If you look to Barnes and Noble, the titan of bookstores, they too are on the chopping block. Up for sale with a potential buyer, the company is losing money every quarter. The strongest segment of the business is their e-book reader, the Nook, and the corresponding e-book sales.

This all means that book superstores are going the way of the Dodo bird.

The movie business is already done. Blockbuster is in the process of closing 1,000+ stores. Hollywood Video is in bankruptcy and, for me, they even tore down the building at the one I used to work at in Westwood!

The sales of DVD’s also plummeted 20% in the first quarter of 2011.

I can’t remember the last time I bought a DVD.

Music and CD sales have been done for a while. The stores that used to sell CD’s: Wharehouse, Virgin Megastores, Tower Records, and others are now just fading memories. The empty stores they left behind only show a passing resemblance to the hotspots they once were.

Here is a chart that shows 2009 sales of CD’s lowering back down to 1985 levels.

King for a day.

The internet has finally overcome and I say it’s for the better. Music is not dead, movies are still alive, and I’m reading more books than ever.

Perhaps the megastores, big boxes, and local DVD stores are gone. But, in their place I think we can expect more mom/pop used book stores, cult favorite CD stores (Amoeba music), and on-demand movies.

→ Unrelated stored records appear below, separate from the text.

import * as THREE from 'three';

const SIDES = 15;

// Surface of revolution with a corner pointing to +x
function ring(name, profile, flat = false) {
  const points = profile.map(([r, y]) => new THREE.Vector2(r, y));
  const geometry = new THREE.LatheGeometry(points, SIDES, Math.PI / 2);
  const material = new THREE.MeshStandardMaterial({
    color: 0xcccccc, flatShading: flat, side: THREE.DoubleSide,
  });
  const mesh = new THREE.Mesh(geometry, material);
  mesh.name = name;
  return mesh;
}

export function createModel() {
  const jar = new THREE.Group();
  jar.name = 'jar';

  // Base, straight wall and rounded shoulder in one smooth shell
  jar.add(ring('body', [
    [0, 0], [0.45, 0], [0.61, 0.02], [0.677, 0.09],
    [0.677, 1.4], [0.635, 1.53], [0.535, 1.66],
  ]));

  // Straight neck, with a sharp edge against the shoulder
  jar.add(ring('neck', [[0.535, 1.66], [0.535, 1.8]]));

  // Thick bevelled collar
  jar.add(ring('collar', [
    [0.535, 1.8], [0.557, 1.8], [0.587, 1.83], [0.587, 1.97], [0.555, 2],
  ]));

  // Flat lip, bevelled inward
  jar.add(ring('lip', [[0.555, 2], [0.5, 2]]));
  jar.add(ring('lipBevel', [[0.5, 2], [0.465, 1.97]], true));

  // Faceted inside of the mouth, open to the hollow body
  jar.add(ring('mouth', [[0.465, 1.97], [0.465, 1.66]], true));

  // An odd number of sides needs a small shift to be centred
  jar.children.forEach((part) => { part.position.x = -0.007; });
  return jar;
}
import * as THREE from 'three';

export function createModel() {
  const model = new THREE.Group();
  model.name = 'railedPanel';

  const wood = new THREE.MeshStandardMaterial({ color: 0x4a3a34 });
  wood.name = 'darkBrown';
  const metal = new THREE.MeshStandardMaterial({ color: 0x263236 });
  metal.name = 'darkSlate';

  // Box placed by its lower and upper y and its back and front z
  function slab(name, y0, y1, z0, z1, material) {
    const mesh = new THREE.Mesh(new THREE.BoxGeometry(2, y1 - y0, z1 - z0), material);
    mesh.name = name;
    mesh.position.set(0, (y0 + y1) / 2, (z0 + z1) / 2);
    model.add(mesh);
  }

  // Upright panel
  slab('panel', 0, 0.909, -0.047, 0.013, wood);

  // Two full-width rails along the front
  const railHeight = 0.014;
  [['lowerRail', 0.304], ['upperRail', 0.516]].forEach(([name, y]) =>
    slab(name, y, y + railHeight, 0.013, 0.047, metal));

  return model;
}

It’s a plus for all of us!

Right?

King for a day: The internet finally takes down books, cd’s, and dvd’s

Rumors are swirling that Borders bookstores is shutting down 400 stores and laying off 11,000 employees. Which may be the kill shot from the internet we have been talking about for years.

First, it stinks that several thousand folks are going to be out of work. I always liked bookstore employees because they are the friendliest in the retail world.

If you look to Barnes and Noble, the titan of bookstores, they too are on the chopping block. Up for sale with a potential buyer, the company is losing money every quarter. The strongest segment of the business is their e-book reader, the Nook, and the corresponding e-book sales.

This all means that book superstores are going the way of the Dodo bird.

The movie business is already done. Blockbuster is in the process of closing 1,000+ stores. Hollywood Video is in bankruptcy and, for me, they even tore down the building at the one I used to work at in Westwood!

The sales of DVD’s also plummeted 20% in the first quarter of 2011.

I can’t remember the last time I bought a DVD.

Music and CD sales have been done for a while. The stores that used to sell CD’s: Wharehouse, Virgin Megastores, Tower Records, and others are now just fading memories. The empty stores they left behind only show a passing resemblance to the hotspots they once were.

Here is a chart that shows 2009 sales of CD’s lowering back down to 1985 levels.

King for a day.

The internet has finally overcome and I say it’s for the better. Music is not dead, movies are still alive, and I’m reading more books than ever.

Perhaps the megastores, big boxes, and local DVD stores are gone. But, in their place I think we can expect more mom/pop used book stores, cult favorite CD stores (Amoeba music), and on-demand movies.

It’s a plus for all of us!

Right?